What parents need to know
Parents Need to Know
Parents need to know that in Ann Estelle's mind, Christmas won't be perfect unless she gets the perfect gifts. This is presented as a cute, kid-thing to do -- part of the charming narcissism of childhood. She does change her mind in the end.
What's the story?
To the Queen, Ann Estelle, Christmas is all about the "List." Each day she adds something new, hoping not to waste such a "golden gift-getting opportunity." But in the end, she realizes that her perfect day had included much more than just presents.
Is it any good?
This first in the series of "Queen" stories by author/illustrator Mary Englebreit features Ann Estelle as the inimitable, titular Queen consumed with making a list of things she wants. It's hard not to like Ann Estelle, even though she seems to only look out for her own wants and needs. Happily, she gets caught up in the joys of her holiday celebration -- ice skating, baking, caroling, decorating, and playing with her cousins -- and forgets about the list altogether.
The book's bright colors and happy faces make it seem warm, cheery, and harmless. And ultimately the lesson is that family, friends, food, singing, and stories are the important part of Christmas celebration. But the joy of making a gift list so long that it stretches from one Christmas to the next is unsettling. This might have been a better book if Ann Estelle had added a few things on her list for the other people in her life.

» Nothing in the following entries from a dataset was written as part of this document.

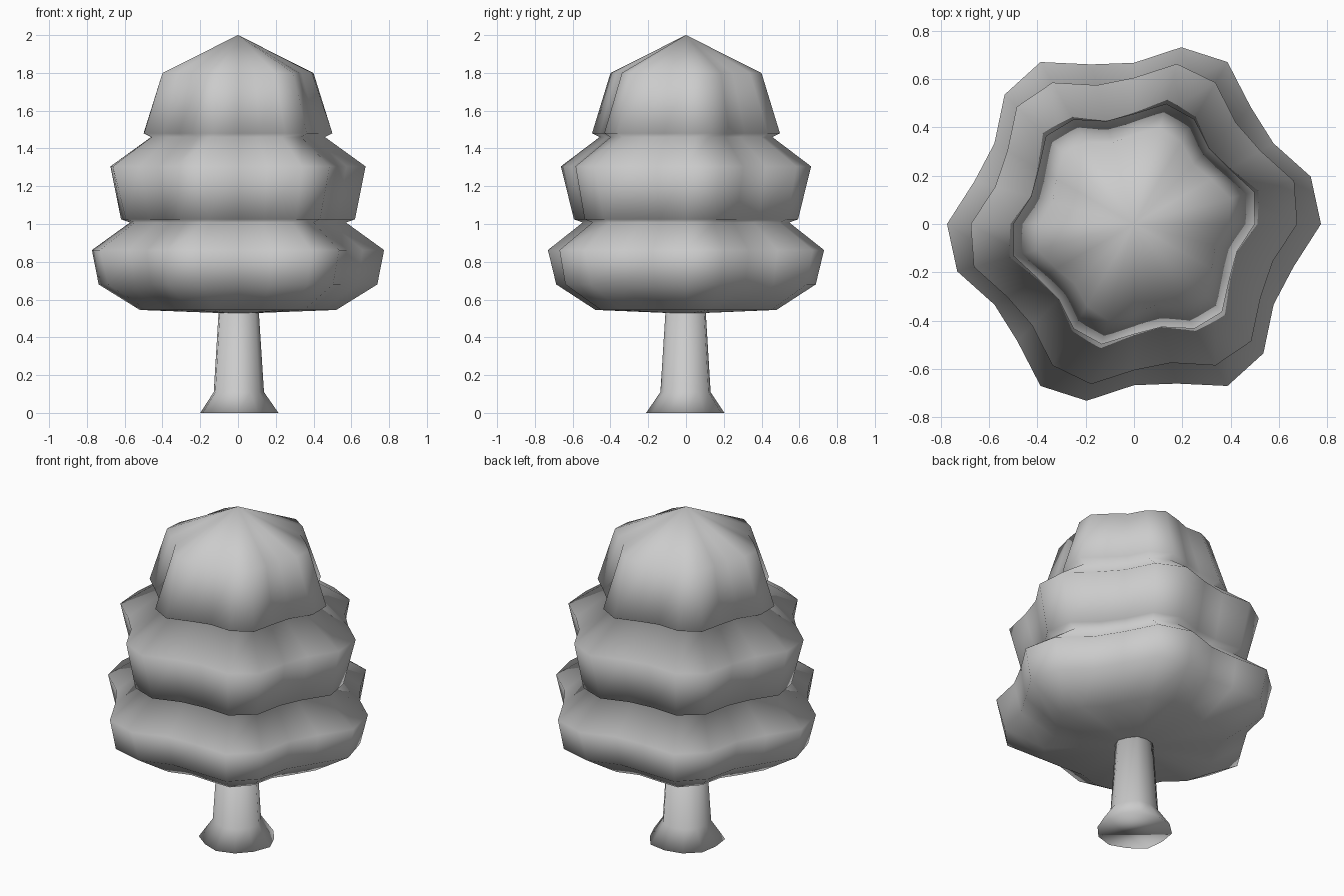
import bpy, bmesh, math

if "Cube" in bpy.data.objects:
    bpy.data.objects.remove(bpy.data.objects["Cube"])


def lobed_lathe(name, profile, sides, lobes, depth, twist, phase=0.0, tip=None, base=None):
    """Stack wavy rings (radius, z), closing each end with a fan point or a flat cap."""
    bm = bmesh.new()
    rings = []
    for radius, z in profile:
        ring = []
        for i in range(sides):
            a = 2 * math.pi * i / sides
            r = radius * (1 + depth * math.cos(lobes * a - twist * z - phase))
            ring.append(bm.verts.new((r * math.cos(a), r * math.sin(a), z)))
        rings.append(ring)
    for low, high in zip(rings, rings[1:]):
        for i in range(sides):
            j = (i + 1) % sides
            bm.faces.new((low[i], low[j], high[j], high[i]))
    for ring, z in ((rings[0], base), (rings[-1], tip)):
        if z is None:
            bm.faces.new(ring)
        else:
            centre = bm.verts.new((0, 0, z))
            for i in range(sides):
                bm.faces.new((ring[i], ring[(i + 1) % sides], centre))
    bmesh.ops.recalc_face_normals(bm, faces=bm.faces)
    for f in bm.faces:
        f.smooth = True
    mesh = bpy.data.meshes.new(name)
    bm.to_mesh(mesh)
    bm.free()
    obj = bpy.data.objects.new(name, mesh)
    bpy.context.collection.objects.link(obj)
    return obj


# Trunk with a flared, slightly uneven foot
lobed_lathe("trunk", [(0.207, 0), (0.133, 0.11), (0.105, 0.56)],
            sides=12, lobes=5, depth=0.04, twist=0, phase=-0.5)

# Three-tier crown, six soft lobes that twist with height
crown = [(0.48, 0.545), (0.683, 0.68), (0.72, 0.862),           # lower tier
         (0.535, 1.008), (0.58, 1.025), (0.64, 1.305),          # middle tier
         (0.44, 1.46), (0.478, 1.48), (0.381, 1.80)]            # upper tier
lobed_lathe("crown", crown, sides=24, lobes=6, depth=0.09, twist=0.7, tip=2.0, base=0.525)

Explore, discuss, enjoy
Families can talk about what Christmas means to them. How do the kids feel about Ann Estelle's list? Have they ever kept their own list? How about making a list of gifts to give other people? How do they feel about making gifts rather than buying them? What made Ann Estelle decide that Christmas wasn't just about presents? What other kinds of things made her holidays perfect? What do you think about Ann Estelle? How can someone who calls herself Queen and thinks so much about making her own life better also appear to be so kind and caring?